I’m thankful for many things this Thansksgiving–friends, family, bits of good fortune large and small that have come my way over the past year. But in terms of stories, there’s one I’m eternally grateful for: Julie Orringer‘s “Pilgrims.”
I first encountered “Pilgrims” in The Best New American Voices 2001, where it was the lead-off story. It begins simply enough: a family–father, mother, sister, brother–are headed to Thanksgiving dinner. But within paragraphs, you feel less and less at ease. The mother is gravely ill, as are many of the parents at the group dinner. Brother and sister must contend with a pack of motherless, lawless children roaming the huge treehouse in the backyard. The story’s conclusion is so shocking that the first time I read it, I literally had to sit down. Once you read this story, certain images will stay with you forever: paper pilgrim-buckles taped to sock feet. A glass of red water. A tiny tooth clutched in a palm.
In some ways every story I’ve written since has been influenced by “Pilgrims.” It prodded me to delve deeper and darker in my own writing, to follow characters into terrifying places, to allow terrible things to happen–even to characters I loved, even to children–if that’s where the story led. It gave me permission–no, it dared me–to see how far I could take a story.

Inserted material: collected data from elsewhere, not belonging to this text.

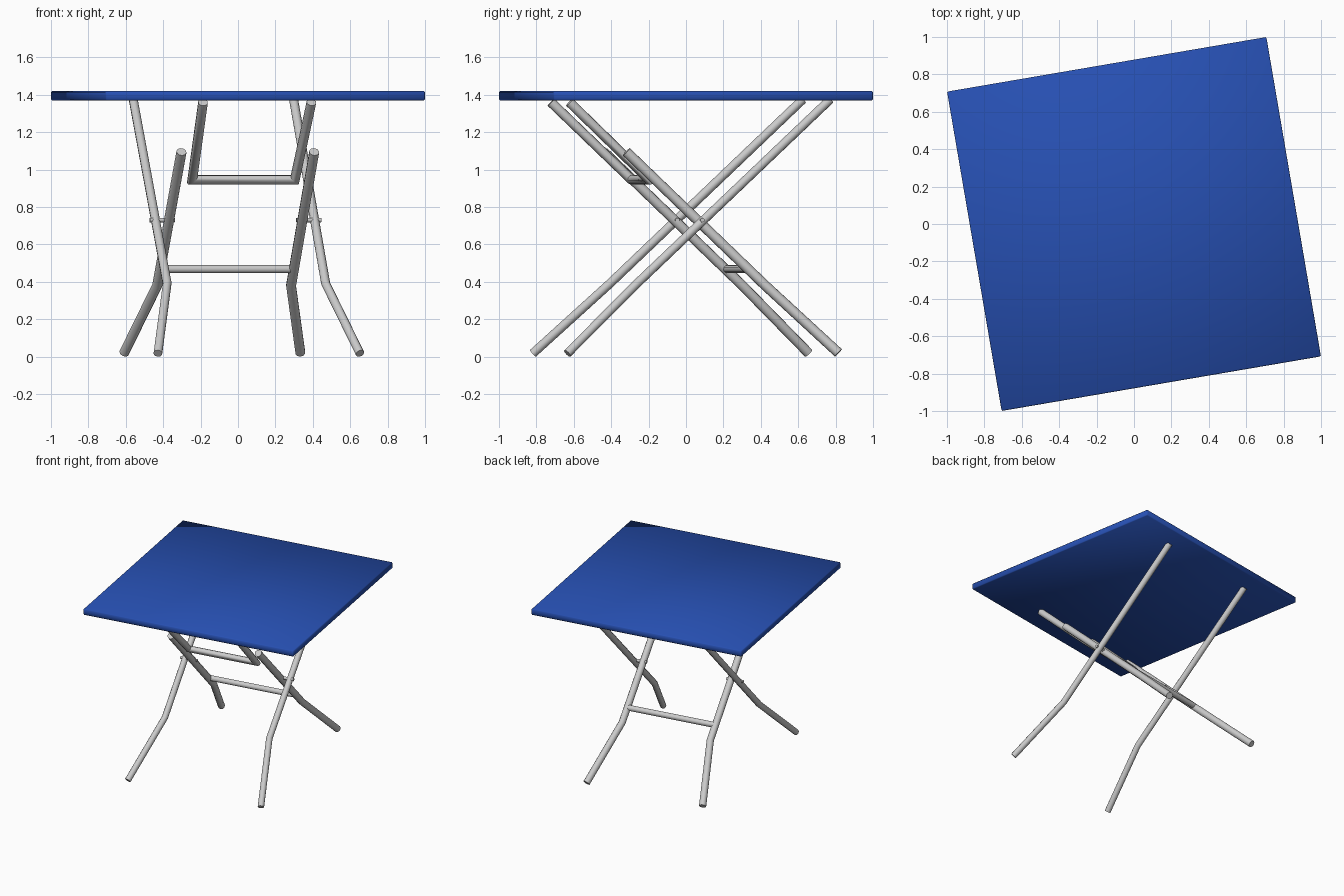
import bpy, bmesh, math
from mathutils import Vector, Matrix

if "Cube" in bpy.data.objects:
    bpy.data.objects.remove(bpy.data.objects["Cube"])

TURN = Matrix.Rotation(math.radians(9.7), 4, 'Z')   # whole table is turned a little
CX = -0.012                                         # leg frame centre


def finish(name, bm):
    bmesh.ops.recalc_face_normals(bm, faces=bm.faces[:])
    me = bpy.data.meshes.new(name)
    bm.to_mesh(me)
    bm.free()
    ob = bpy.data.objects.new(name, me)
    bpy.context.collection.objects.link(ob)
    ob.matrix_world = TURN
    bpy.ops.object.select_all(action='DESELECT')
    ob.select_set(True)
    bpy.context.view_layer.objects.active = ob
    bpy.ops.object.shade_smooth_by_angle(angle=math.radians(50))
    return ob


def tube(name, pts, r, sides=10):
    """Capped round tube with mitred corners along a path."""
    pts = [Vector(p) for p in pts]
    dirs = [(b - a).normalized() for a, b in zip(pts, pts[1:])]
    side = dirs[0].orthogonal().normalized()
    up = dirs[0].cross(side)
    ring = [pts[0] + r * (math.cos(t) * side + math.sin(t) * up)
            for t in (2 * math.pi * i / sides for i in range(sides))]
    bm = bmesh.new()
    rings = [[bm.verts.new(p) for p in ring]]
    for i, d in enumerate(dirs):
        # slide the ring along the segment onto the mitre plane
        n = (d + dirs[i + 1]).normalized() if i + 1 < len(dirs) else d
        ring = [p + d * ((pts[i + 1] - p).dot(n) / d.dot(n)) for p in ring]
        rings.append([bm.verts.new(p) for p in ring])
    for a, b in zip(rings, rings[1:]):
        for j in range(sides):
            k = (j + 1) % sides
            bm.faces.new((a[j], a[k], b[k], b[j]))
    bm.faces.new(rings[0])
    bm.faces.new(rings[-1])
    return finish(name, bm)


# Tabletop
blue = bpy.data.materials.new("blue")
blue.diffuse_color = (0.02, 0.08, 0.45, 1)
blue.use_nodes = True
blue.node_tree.nodes["Principled BSDF"].inputs["Base Color"].default_value = blue.diffuse_color
bm = bmesh.new()
bmesh.ops.create_cube(bm, size=1)
bmesh.ops.scale(bm, vec=(1.732, 1.732, 0.05), verts=bm.verts[:])
bmesh.ops.translate(bm, vec=(0, 0, 1.395), verts=bm.verts[:])
bmesh.ops.bevel(bm, geom=bm.edges[:], offset=0.006, segments=1, affect='EDGES')
finish("tabletop", bm).data.materials.append(blue)

for s, label in ((-1, "left"), (1, "right")):
    # Outer legs: feet at the front, tops at the back
    tube(f"outer_leg_{label}", [(CX + s * 0.548, -0.735, 0.017),
                                (CX + s * 0.43, -0.338, 0.39),
                                (CX + s * 0.435, 0.71, 1.375)], 0.024)
    # Inner legs: feet at the back, ending below the top
    tube(f"inner_leg_{label}", [(CX + s * 0.478, 0.747, 0.02),
                                (CX + s * 0.363, 0.370, 0.38),
                                (CX + s * 0.36, -0.383, 1.095)], 0.027)
    # Pivot pins where the legs cross
    tube(f"pivot_pin_{label}", [(CX + s * 0.33, 0.012, 0.73),
                                (CX + s * 0.465, 0.012, 0.73)], 0.012)

# U-shaped support under the top, resting between the inner legs
tube("support_loop", [(CX - 0.294, -0.68, 1.36), (CX - 0.278, -0.245, 0.945),
                      (CX + 0.278, -0.245, 0.945), (CX + 0.294, -0.68, 1.36)], 0.026)

# Crossbar between the inner legs
tube("crossbar", [(CX - 0.362, 0.285, 0.468), (CX + 0.362, 0.285, 0.468)], 0.022)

Thank you, Julie Orringer.
- Read the first few pages of “Pilgrims” online, and find the complete story in Julie Oringer’s collection How to Breathe Underwater
- Erika Dreifus reviews Orringer’s novel The Invisible Bridge
- More “stories we love”